__WHAT YOU ARE ASKED TO DO__. Write out exactly the lines below that run from the one containing "rings.append(pts)" through the one containing "LOW = Vector((0.327, 0, 0.153))", both included, with no other lines.

__DATA SHOWN__.
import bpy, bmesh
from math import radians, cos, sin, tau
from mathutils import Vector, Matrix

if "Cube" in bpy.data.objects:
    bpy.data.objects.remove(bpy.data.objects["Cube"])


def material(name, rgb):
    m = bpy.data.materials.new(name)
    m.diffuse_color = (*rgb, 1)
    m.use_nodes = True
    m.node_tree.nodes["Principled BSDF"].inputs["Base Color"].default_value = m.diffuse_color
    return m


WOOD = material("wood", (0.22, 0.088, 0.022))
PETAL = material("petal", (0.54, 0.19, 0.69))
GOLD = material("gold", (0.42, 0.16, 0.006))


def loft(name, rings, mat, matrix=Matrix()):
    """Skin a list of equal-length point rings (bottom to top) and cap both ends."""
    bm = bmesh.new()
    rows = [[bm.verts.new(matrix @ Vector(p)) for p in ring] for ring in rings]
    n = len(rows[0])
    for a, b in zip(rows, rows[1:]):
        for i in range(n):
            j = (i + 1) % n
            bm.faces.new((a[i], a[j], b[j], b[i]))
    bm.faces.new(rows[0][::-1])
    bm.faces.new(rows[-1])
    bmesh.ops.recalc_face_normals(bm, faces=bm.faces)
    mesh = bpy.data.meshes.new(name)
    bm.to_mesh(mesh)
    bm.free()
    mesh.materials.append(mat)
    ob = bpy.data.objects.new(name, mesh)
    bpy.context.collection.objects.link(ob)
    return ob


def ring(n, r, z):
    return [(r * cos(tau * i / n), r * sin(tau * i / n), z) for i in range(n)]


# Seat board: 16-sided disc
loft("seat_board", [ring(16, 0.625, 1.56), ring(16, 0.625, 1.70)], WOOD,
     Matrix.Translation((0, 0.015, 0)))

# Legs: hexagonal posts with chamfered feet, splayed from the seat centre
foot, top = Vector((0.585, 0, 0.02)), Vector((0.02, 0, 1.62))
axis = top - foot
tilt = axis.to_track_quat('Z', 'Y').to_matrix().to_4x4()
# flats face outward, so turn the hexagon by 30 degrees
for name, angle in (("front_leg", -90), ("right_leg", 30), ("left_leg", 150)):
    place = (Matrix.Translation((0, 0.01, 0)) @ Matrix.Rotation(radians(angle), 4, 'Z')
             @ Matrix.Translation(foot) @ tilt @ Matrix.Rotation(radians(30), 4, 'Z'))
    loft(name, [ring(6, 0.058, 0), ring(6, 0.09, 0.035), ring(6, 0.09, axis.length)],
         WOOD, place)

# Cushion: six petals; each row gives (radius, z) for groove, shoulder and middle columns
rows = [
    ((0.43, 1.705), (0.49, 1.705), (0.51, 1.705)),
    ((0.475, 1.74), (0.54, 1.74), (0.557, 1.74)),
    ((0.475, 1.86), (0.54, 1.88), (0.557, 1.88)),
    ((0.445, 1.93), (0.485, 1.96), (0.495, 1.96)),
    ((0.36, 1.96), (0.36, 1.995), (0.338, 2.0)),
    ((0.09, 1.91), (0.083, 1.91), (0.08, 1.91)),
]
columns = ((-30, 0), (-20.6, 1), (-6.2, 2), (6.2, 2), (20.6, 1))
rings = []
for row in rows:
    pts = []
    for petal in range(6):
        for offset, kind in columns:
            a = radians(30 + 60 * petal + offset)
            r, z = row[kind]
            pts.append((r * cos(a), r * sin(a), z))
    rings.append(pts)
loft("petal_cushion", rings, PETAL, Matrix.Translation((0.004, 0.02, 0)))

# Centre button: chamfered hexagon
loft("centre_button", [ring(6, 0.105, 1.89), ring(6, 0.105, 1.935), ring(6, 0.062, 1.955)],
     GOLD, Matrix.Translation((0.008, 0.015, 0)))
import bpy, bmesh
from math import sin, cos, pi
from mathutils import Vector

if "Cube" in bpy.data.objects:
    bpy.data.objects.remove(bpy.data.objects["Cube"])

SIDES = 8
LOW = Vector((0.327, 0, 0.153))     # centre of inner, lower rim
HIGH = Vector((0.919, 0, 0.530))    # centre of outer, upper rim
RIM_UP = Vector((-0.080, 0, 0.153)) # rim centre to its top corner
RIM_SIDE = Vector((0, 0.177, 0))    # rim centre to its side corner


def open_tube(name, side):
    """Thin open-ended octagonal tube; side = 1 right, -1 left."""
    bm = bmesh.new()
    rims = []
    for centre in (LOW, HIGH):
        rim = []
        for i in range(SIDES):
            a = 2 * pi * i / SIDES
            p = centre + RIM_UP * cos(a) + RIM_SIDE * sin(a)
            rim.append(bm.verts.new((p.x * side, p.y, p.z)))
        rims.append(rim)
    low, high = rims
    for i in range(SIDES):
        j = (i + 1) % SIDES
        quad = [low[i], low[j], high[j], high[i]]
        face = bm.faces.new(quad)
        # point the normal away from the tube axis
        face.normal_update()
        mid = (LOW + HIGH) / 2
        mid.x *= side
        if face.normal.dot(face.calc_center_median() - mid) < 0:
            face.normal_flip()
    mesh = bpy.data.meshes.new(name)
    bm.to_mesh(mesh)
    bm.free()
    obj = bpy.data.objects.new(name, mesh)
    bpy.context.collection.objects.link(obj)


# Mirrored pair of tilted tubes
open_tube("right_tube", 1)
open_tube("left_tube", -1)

---

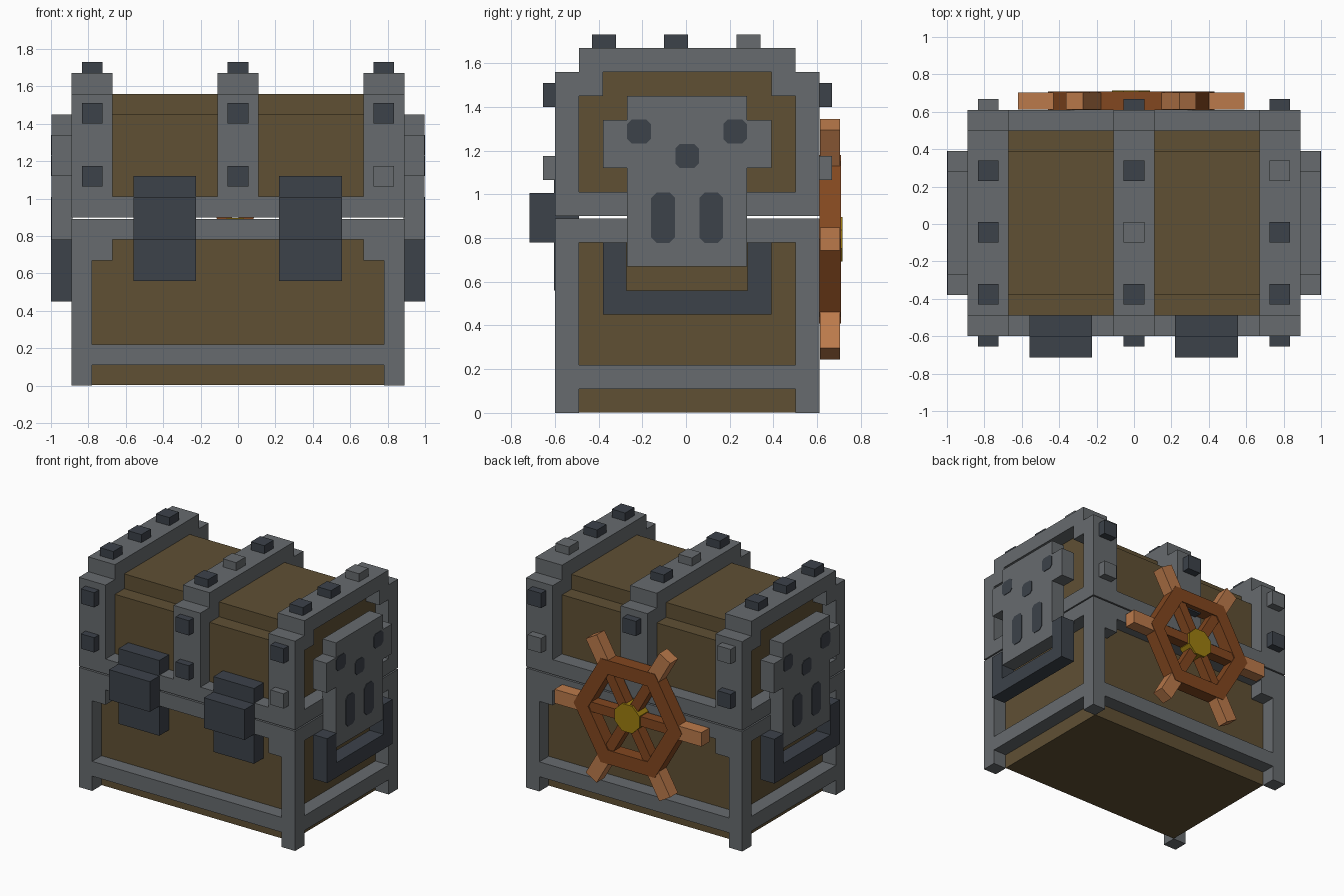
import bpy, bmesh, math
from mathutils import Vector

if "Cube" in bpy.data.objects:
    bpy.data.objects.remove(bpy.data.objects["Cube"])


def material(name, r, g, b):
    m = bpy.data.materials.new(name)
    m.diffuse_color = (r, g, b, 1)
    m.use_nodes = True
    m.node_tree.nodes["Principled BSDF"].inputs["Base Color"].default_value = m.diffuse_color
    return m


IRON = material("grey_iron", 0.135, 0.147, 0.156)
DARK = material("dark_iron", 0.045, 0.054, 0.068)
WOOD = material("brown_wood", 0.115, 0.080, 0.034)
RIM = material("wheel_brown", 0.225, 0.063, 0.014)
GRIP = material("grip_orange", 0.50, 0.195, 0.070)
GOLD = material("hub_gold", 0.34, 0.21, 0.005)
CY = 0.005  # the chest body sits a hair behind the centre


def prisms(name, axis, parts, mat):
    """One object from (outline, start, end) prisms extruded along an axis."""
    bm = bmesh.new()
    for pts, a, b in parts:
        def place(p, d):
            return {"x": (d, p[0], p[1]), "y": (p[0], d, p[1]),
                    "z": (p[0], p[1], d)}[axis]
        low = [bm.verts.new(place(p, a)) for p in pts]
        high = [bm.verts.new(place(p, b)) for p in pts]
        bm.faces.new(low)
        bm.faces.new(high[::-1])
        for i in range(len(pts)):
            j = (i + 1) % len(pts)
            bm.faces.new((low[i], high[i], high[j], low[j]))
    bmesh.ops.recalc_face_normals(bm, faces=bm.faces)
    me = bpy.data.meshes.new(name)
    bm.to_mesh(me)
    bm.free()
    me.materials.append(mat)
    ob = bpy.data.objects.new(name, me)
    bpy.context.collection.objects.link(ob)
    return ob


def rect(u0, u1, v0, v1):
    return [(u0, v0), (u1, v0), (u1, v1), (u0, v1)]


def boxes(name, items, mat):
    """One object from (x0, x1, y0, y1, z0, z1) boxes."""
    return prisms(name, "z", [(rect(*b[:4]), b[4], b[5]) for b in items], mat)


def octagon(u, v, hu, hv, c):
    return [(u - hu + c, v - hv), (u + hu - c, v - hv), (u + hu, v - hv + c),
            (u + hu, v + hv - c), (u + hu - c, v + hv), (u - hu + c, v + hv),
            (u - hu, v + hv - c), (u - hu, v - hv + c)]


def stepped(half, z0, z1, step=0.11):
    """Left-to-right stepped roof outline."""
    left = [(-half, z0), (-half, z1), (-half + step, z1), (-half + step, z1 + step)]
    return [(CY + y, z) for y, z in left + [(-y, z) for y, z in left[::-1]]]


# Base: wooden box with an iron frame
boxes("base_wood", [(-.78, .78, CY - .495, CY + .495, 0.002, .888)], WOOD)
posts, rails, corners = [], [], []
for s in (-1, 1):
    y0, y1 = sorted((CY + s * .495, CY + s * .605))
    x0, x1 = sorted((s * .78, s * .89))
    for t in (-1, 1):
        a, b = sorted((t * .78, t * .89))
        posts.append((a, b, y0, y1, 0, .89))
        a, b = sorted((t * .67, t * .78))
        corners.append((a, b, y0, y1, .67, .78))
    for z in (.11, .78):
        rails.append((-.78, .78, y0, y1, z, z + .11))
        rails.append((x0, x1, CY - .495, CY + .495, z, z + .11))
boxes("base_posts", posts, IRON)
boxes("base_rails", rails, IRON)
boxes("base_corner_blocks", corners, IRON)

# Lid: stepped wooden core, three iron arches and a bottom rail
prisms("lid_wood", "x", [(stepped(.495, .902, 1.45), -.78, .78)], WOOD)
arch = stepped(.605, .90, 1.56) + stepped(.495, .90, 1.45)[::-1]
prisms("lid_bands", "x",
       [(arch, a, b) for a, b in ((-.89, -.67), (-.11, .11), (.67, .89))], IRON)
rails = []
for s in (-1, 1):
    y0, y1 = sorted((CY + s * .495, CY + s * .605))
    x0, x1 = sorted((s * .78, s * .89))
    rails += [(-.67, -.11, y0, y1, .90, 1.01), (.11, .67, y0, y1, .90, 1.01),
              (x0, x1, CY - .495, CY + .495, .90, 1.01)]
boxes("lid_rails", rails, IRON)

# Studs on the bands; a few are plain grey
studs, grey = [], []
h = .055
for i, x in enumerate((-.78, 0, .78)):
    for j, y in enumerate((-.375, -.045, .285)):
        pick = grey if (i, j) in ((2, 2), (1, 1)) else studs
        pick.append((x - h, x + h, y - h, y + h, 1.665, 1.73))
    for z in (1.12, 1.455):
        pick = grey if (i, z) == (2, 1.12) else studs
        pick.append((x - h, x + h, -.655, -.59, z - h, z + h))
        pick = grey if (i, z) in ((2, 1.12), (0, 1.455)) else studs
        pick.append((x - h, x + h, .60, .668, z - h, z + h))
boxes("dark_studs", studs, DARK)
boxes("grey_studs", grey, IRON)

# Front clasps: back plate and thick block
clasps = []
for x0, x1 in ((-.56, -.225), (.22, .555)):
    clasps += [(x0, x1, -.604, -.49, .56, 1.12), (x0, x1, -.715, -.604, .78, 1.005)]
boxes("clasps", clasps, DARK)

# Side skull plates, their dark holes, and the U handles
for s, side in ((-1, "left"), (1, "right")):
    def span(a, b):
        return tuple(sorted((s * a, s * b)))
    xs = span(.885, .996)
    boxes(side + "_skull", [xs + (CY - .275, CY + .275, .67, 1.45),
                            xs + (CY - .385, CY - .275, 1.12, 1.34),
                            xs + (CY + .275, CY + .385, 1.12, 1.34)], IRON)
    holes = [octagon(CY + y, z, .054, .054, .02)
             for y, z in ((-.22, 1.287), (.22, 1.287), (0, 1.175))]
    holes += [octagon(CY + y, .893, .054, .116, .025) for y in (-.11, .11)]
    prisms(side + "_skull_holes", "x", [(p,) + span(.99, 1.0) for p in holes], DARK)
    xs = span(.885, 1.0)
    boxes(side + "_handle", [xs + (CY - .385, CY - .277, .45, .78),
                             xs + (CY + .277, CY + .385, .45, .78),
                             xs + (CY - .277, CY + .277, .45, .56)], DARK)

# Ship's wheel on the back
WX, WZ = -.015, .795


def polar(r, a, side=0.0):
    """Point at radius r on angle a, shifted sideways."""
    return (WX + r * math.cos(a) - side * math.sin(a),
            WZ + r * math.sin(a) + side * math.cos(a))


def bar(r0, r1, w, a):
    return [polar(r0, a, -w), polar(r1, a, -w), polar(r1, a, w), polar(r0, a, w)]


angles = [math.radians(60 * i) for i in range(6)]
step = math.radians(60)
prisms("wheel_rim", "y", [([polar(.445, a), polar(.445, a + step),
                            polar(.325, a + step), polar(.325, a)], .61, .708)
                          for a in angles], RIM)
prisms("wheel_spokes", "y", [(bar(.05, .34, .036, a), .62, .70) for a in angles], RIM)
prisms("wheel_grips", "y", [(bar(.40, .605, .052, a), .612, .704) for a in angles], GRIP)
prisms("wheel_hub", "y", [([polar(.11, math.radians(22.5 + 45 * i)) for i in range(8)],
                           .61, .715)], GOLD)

...

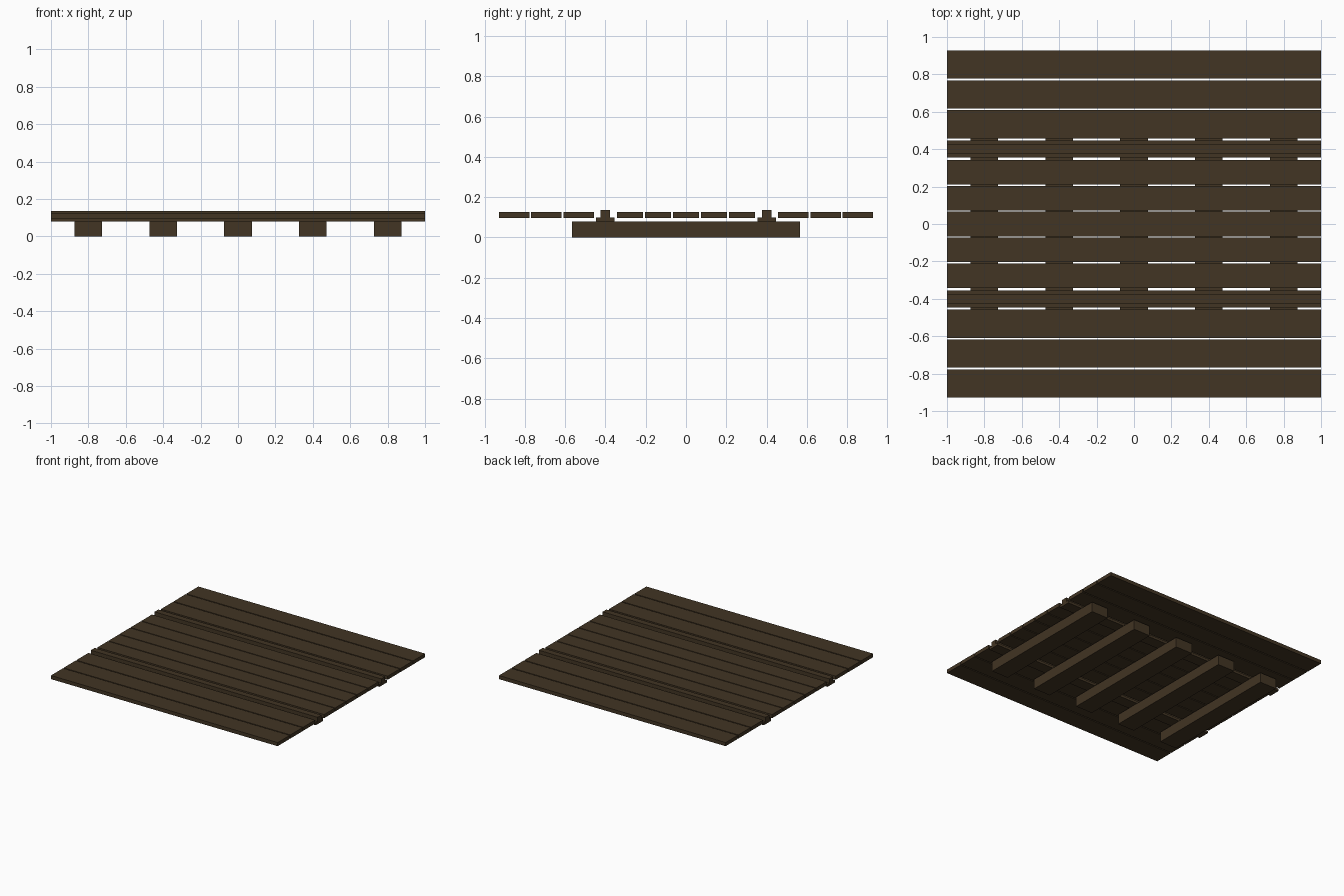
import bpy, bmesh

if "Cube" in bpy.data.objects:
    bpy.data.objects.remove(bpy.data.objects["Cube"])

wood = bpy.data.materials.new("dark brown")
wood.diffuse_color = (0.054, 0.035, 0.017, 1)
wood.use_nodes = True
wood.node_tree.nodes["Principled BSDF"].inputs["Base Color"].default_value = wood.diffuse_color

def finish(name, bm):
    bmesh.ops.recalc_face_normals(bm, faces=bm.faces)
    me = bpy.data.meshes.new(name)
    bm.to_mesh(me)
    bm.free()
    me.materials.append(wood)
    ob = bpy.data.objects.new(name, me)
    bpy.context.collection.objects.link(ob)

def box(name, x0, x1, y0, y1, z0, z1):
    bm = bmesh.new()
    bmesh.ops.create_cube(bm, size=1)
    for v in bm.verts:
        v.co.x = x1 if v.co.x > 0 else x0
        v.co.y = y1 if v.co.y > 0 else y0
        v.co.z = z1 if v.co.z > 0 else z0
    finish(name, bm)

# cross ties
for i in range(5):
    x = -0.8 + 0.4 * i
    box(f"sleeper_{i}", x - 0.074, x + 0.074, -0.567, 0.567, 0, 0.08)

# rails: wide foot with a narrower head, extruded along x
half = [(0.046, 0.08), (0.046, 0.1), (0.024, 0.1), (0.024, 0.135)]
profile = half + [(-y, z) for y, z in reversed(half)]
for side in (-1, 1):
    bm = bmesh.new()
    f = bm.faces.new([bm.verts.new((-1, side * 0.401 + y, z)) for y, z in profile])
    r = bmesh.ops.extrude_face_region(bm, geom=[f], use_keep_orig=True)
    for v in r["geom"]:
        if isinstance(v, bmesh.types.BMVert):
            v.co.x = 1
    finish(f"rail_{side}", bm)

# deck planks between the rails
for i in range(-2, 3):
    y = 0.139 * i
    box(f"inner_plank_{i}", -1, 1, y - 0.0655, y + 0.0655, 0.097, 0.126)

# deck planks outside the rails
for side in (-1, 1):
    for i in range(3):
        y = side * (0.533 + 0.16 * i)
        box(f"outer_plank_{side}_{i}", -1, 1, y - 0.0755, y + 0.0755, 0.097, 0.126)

__EXERCISE OUTPUT__.
    rings.append(pts)
loft("petal_cushion", rings, PETAL, Matrix.Translation((0.004, 0.02, 0)))

# Centre button: chamfered hexagon
loft("centre_button", [ring(6, 0.105, 1.89), ring(6, 0.105, 1.935), ring(6, 0.062, 1.955)],
     GOLD, Matrix.Translation((0.008, 0.015, 0)))
import bpy, bmesh
from math import sin, cos, pi
from mathutils import Vector

if "Cube" in bpy.data.objects:
    bpy.data.objects.remove(bpy.data.objects["Cube"])

SIDES = 8
LOW = Vector((0.327, 0, 0.153))     # centre of inner, lower rim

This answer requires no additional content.